Sin stocks are those of companies whose business revenue is derived from activities that were traditionally deemed as sinful. Thus gambling and casino stocks, tobacco retailers and alcohol producer stocks fall into this category. Sin stocks are often considered to be relatively "recession-proof." That is, these companies are thought to be insulated from economic slowdowns because most people don't view their "sins" as discretionary--in many cases they're addictions. In reality, sin stocks can enjoy temporary insulation from economic conditions, but they do generally suffer when economic conditions impair consumers' ability to spend. Over the long term, sin stocks perform well because consumers return quickly to their vices when the economy improves and spend aggressively during boom times.
Apart from economic conditions, casino stocks had a difficult run in the first decade after the millenium. Whereas domestic casinos used to be centered largely in Las Vegas and Atlantic City, most states now have some form of legalized casino gambling. On top of that, several international casino hotspots, such as Macau, have risen to create even further competition for the traditional casino giants. Nevertheless, casino stocks are a classic sin stock. U.S. members of this category include Las Vegas Sands (LVS), MGM Grand (MGM), Wynn Resorts (WYNN), Boyd Gaming (BYD), Penn National Gaming (PENN), and Isle of Capri Casinos (ISLE).
Publicly traded brewers and retailers of beer, wine and liquor make up another classic sin-stock category. Consolidation in this space has vastly reduced the number of companies trading in this sector, perhaps most famously with Belgian brewer InBev's acquisition of Anheuser Busch in 2008. Remaining companies include Molson Coors (TAP), Boston Beer (SAM), the makers of Sam Adams brand of beers, and Diageo (DEO), owners of a vast spectrum of famous liquors including Smirnoff, Johnnie Walker, Captain Morgan, Tanqueray and Guinness. The leading retailer of low- to mid-range wine is Constellation Brands (STZ), which handles the Mondavi, Franciscan Oakville Estate, Wild Horse, Simi, Toasted Head, Estancia, Clos du Bois, Blackstone, Ravenswood, Black Box and Vendange labels.
The tobacco industry has been the target for decades of legal and popular health campaigns against smoking. The cigarettes themselves are the frequent subject of state and local sin taxes. Nevertheless, a considerable portion of the American public continues to puff away in good times and in bad. Considerable consolidation in this industry during the 20th century has left relatively few publicly traded tobacco stocks, most notably, Altria (MO), Reynolds American (RAI), Lorillard (LO), Philip Morris International (PM) and British American Tobacco (BTI).
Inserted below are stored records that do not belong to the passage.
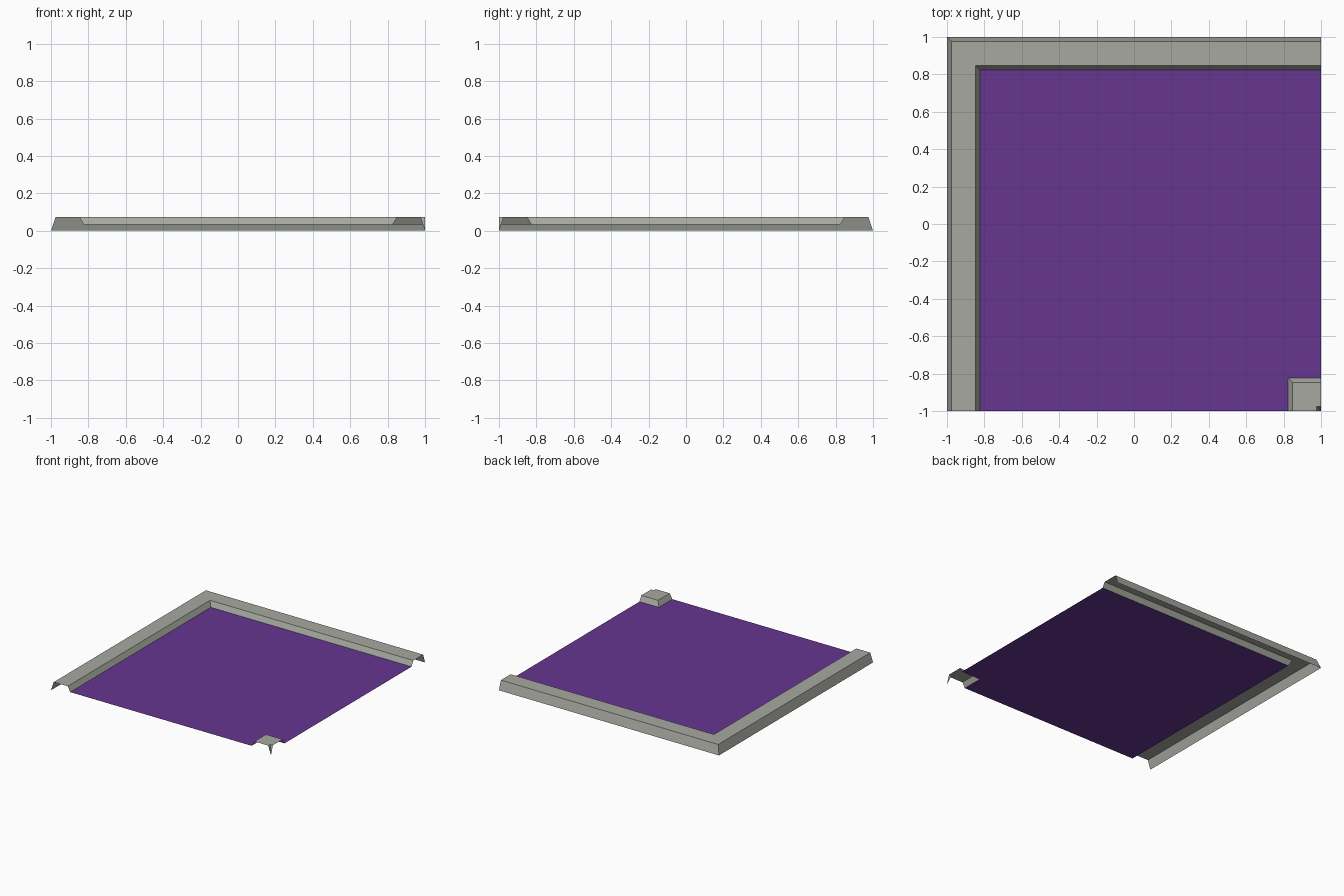
import bpy, bmesh

if "Cube" in bpy.data.objects:
    bpy.data.objects.remove(bpy.data.objects["Cube"])


def material(name, rgb):
    m = bpy.data.materials.new(name)
    lin = [(c / 255 / 12.92) if c < 11 else ((c / 255 + 0.055) / 1.055) ** 2.4 for c in rgb]
    m.diffuse_color = (*lin, 1)
    m.use_nodes = True
    m.node_tree.nodes["Principled BSDF"].inputs["Base Color"].default_value = m.diffuse_color
    return m


STONE = material("grey stone", (166, 169, 160))
PURPLE = material("purple floor", (102, 54, 144))

# Curb cross-section: (distance from the outer edge, height)
PROFILE = [(0, 0), (0.025, 0.074), (0.152, 0.074), (0.176, 0.032)]
WIDTH, FLOOR_Z = PROFILE[-1]


def build(name, strips, mat):
    """Make an open-shell object from a list of faces given as point lists."""
    bm = bmesh.new()
    for pts in strips:
        bm.faces.new([bm.verts.new(p) for p in pts])
    bmesh.ops.remove_doubles(bm, verts=bm.verts, dist=1e-5)
    bmesh.ops.dissolve_degenerate(bm, edges=bm.edges, dist=1e-5)
    for f in bm.faces:
        f.normal_update()
        if f.normal.z < 0:
            f.normal_flip()
    me = bpy.data.meshes.new(name)
    bm.to_mesh(me)
    bm.free()
    me.materials.append(mat)
    ob = bpy.data.objects.new(name, me)
    bpy.context.collection.objects.link(ob)
    return ob


def sweep(name, path):
    """Join the profile along a mitred path; path(d, z) gives its three stations."""
    rows = [path(d, z) for d, z in PROFILE]
    faces = []
    for a, b in zip(rows, rows[1:]):
        for i in range(2):
            quad = [a[i], a[i + 1], b[i + 1], b[i]]
            unique = [p for k, p in enumerate(quad) if p not in quad[:k]]
            faces.append(unique)
    build(name, faces, STONE)


# Curb along the left and back edges
sweep("edge_curb", lambda d, z: [(-1 + d, -1, z), (-1 + d, 1 - d, z), (1, 1 - d, z)])

# Small curb corner at the front right
sweep("corner_curb", lambda d, z: [(1 - d, -1, z), (1 - d, -1 + d, z), (1, -1 + d, z)])

# Floor sheet, notched around the small corner
w, z = WIDTH, FLOOR_Z
build("floor", [[(-1 + w, -1, z), (1 - w, -1, z), (1 - w, -1 + w, z),
                 (1, -1 + w, z), (1, 1 - w, z), (-1 + w, 1 - w, z)]], PURPLE)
While it's true that sex sells, it's a tough market to corner. There's relatively low barriers to entry in the business of pornography and burlesque, which can make margins difficult to maintain. But that doesn't mean there aren't giants of the industry, particularly Hugh Hefner's Playboy Enterprises (PLA). Other notable names in this industry include Spain-based Private Media Group (PRVT), strip-bar owner and naughty webmaster Rick's Cabaret International (RICK) and New Frontier Media (NOOF), a pornographic film producer.
Though the four categories listed above are the traditional sin stocks, it isn't difficult to create additional groupings to round out the classic seven. Under sloth, you could probably put video game stocks such as Electronic Arts (ERTS) or Take-Two Interactive (TTWO). You could make a case that stocks such as World Wrestling Enterntainment (WWE) cater to the sin of anger. And gluttony is too easy, with stocks ranging from McDonald's (MCD) to Krispy Kreme Doughnuts (KKD).
Joseph Nicholson is an independent analyst whose publishing achievements include a cover feature for "Futures Magazine" and a recurring column in the monthly newsletter of a private mint. He received a Bachelor of Arts in English from the University of Florida and is currently attending law school in San Francisco.